HOW TO ARGUE
A. Have him define his position.
B. Put the burden of proof on him. Identify the weaknesses in his arguments. (If he cannot prove his position, then:)
C. Accept the burden of arguing that his position is false. .
D. Define your position. Present your arguments to show either (1) your position is true, or (2) your position is superior to his.
HOW TO ARGUE WITH A RELATIVIST - TRUTH
A. Each person/society/culture has its own truth; there is no universal, objective truth; truth is relative.
B. Relativist's argument: all human opinions are fallible, therefore it is wrong to declare any particular view finally true - all opinions should be expressed and respected.
Refutation: the argument only shows that claims to know the truth are tentative (granted), not that truth is relative. We can respect people and allow free expression of ideas without having to grant equal validity to all ideas, e.g. Holocaust deniers
C-D. Jewish sources are committed to a single objective universal truth, e.g. anti-polytheism, justice and morality
Arguments against relativism
1. contrasting beliefs will not both yield accurate predictions (earth round/flat)
2. what is the purpose of education if the beliefs I have now are already true for me? Or if I don't have beliefs I can choose them arbitrarily
3. is A also relative to person, etc.? If I believe truth is universal and objective, is it so for me? How then can the relativist contradict the absolutist?
Conclusion: A is false or incoherent; our position that truth is objective and universal is the only alternative.
HOW TO ARGUE WITH A RELATIVIST - VALUES
A. Each person/society/culture has its own values; there are no universal, objectively correct values; values are relative
B. Relativist's arguments and replies
1. Mead: different cultures live by different values; therefore no one set of values is objectively correct
Refutation: MERE difference of practice does not PROVE BY ITSELF lack of objectivity - compare difference of belief vs. objective truth
[Refutation: difficult to establish difference of values since concrete value judgments depend on factual beliefs]
2. no particular values have ever been proved objectively correct; therefore no values are objectively correct
Refutation: lack of proof does not PROVE BY ITSELF lack of objectivity - compare universe older than five minutes, dreaming, axiom of mathematical induction - [however (claim of) positive refutation would be serious]
3. there is no procedure for establishing particular values as objectively correct; therefore no values are objectively correct
Refutation: lack of procedure does not PROVE BY ITSELF lack of objectivity - compare alchemy->chemistry, present psychology (->??)
Conclusion: A cannot be proved, therefore one is free to believe in absolute values
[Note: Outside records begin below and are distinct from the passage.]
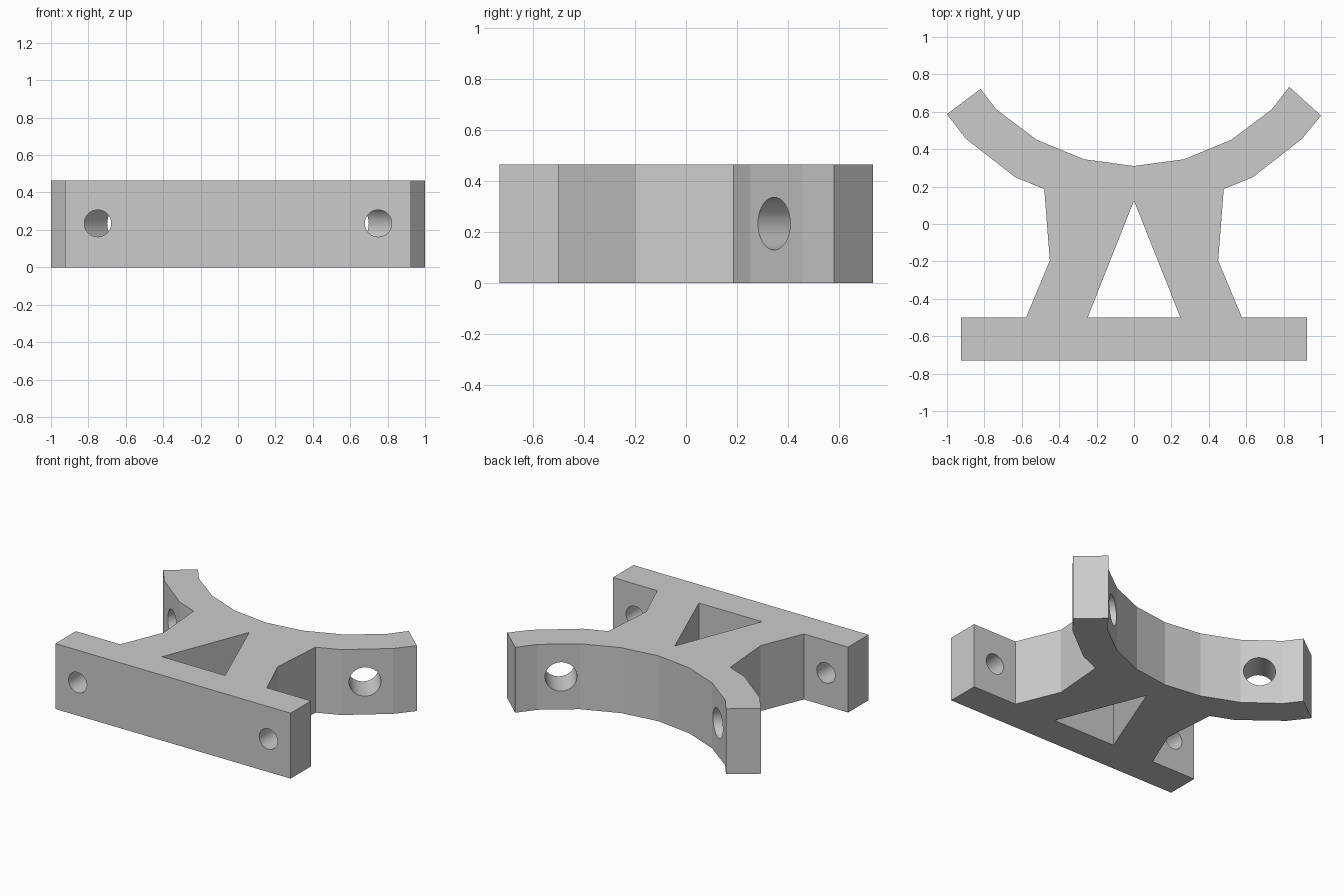
import bpy
import bmesh
import math
from mathutils import Vector

cube = bpy.data.objects.get("Cube")
if cube:
    bpy.data.objects.remove(cube, do_unlink=True)

HEIGHT = 0.465

grey = bpy.data.materials.new("plain grey")
grey.use_nodes = True
colour = (0.6, 0.6, 0.6, 1)
grey.diffuse_color = colour
grey.node_tree.nodes["Principled BSDF"].inputs["Base Color"].default_value = colour


def prism(name, outline, z0, z1):
    """Extrude a flat outline upwards into a solid."""
    bm = bmesh.new()
    face = bm.faces.new([bm.verts.new((x, y, z0)) for x, y in outline])
    top = bmesh.ops.extrude_face_region(bm, geom=[face])["geom"]
    verts = [v for v in top if isinstance(v, bmesh.types.BMVert)]
    bmesh.ops.translate(bm, verts=verts, vec=(0, 0, z1 - z0))
    bmesh.ops.recalc_face_normals(bm, faces=bm.faces)
    mesh = bpy.data.meshes.new(name)
    bm.to_mesh(mesh)
    bm.free()
    mesh.materials.append(grey)
    obj = bpy.data.objects.new(name, mesh)
    bpy.context.collection.objects.link(obj)
    return obj


def drill(name, centre, axis, radius, length):
    """Round cutter lying along the given axis."""
    bpy.ops.mesh.primitive_cylinder_add(vertices=40, radius=radius, depth=length, location=centre)
    obj = bpy.context.object
    obj.name = name
    obj.rotation_euler = Vector(axis).to_track_quat("Z", "Y").to_euler()
    obj.data.materials.append(grey)
    return obj


# Bracket outline: base bar, waisted column and curved cradle arm
base_and_column = [(0.925, -0.73), (0.925, -0.5), (0.577, -0.5), (0.45, -0.195), (0.48, 0.187)]
arm_outer = [(0.635, 0.25), (0.9, 0.457)]
arm_inner = [(0.737, 0.613), (0.52, 0.45), (0.267, 0.346)]
right_tip = [(1.0, 0.58), (0.83, 0.733)]
left_tip = [(1.0, 0.587), (0.82, 0.722)]

half = base_and_column + arm_outer + right_tip + arm_inner
other = base_and_column + arm_outer + left_tip + arm_inner
outline = half + [(0, 0.31)] + [(-x, y) for x, y in reversed(other)]
bracket = prism("cradle_bracket", outline, 0, HEIGHT)

# Triangular window through the column
cutters = [prism("window_cutter", [(-0.248, -0.5), (0.248, -0.5), (0, 0.125)], -0.1, HEIGHT + 0.1)]

# Mounting holes in the base and larger holes square to each arm
for side, label in ((1, "left"), (-1, "right")):
    cutters.append(drill(label + "_base_hole_cutter", (side * 0.75, -0.615, 0.235),
                         (0, 1, 0), 0.072, 0.4))
    cutters.append(drill(label + "_arm_hole_cutter", (side * 0.69, 0.43, 0.233),
                         (side * 0.62, -0.785, 0), 0.103, 0.5))

for cutter in cutters:
    cutter.hide_render = True
    cutter.hide_viewport = False
    cutter.display_type = "WIRE"
    cut = bracket.modifiers.new(cutter.name, "BOOLEAN")
    cut.operation = "DIFFERENCE"
    cut.solver = "EXACT"
    cut.object = cutter

# Apply the cuts, then remove the cutters
bpy.context.view_layer.objects.active = bracket
for obj in bpy.context.selected_objects:
    obj.select_set(False)
bracket.select_set(True)
for cutter in cutters:
    bpy.ops.object.modifier_apply(modifier=cutter.name)
for cutter in cutters:
    bpy.data.objects.remove(cutter, do_unlink=True)

# Smooth bores, crisp facets elsewhere
bpy.ops.object.shade_smooth_by_angle(angle=math.radians(12))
C. Argument against relativism: ad hominem - rejection of absolute values implies no real moral disputes, no justification of universal human rights, no non-trivial condemnation of Nazis
Conclusion: relativism has a prohibitively high personal price, therefore since we are free to believe is absolute values, we should.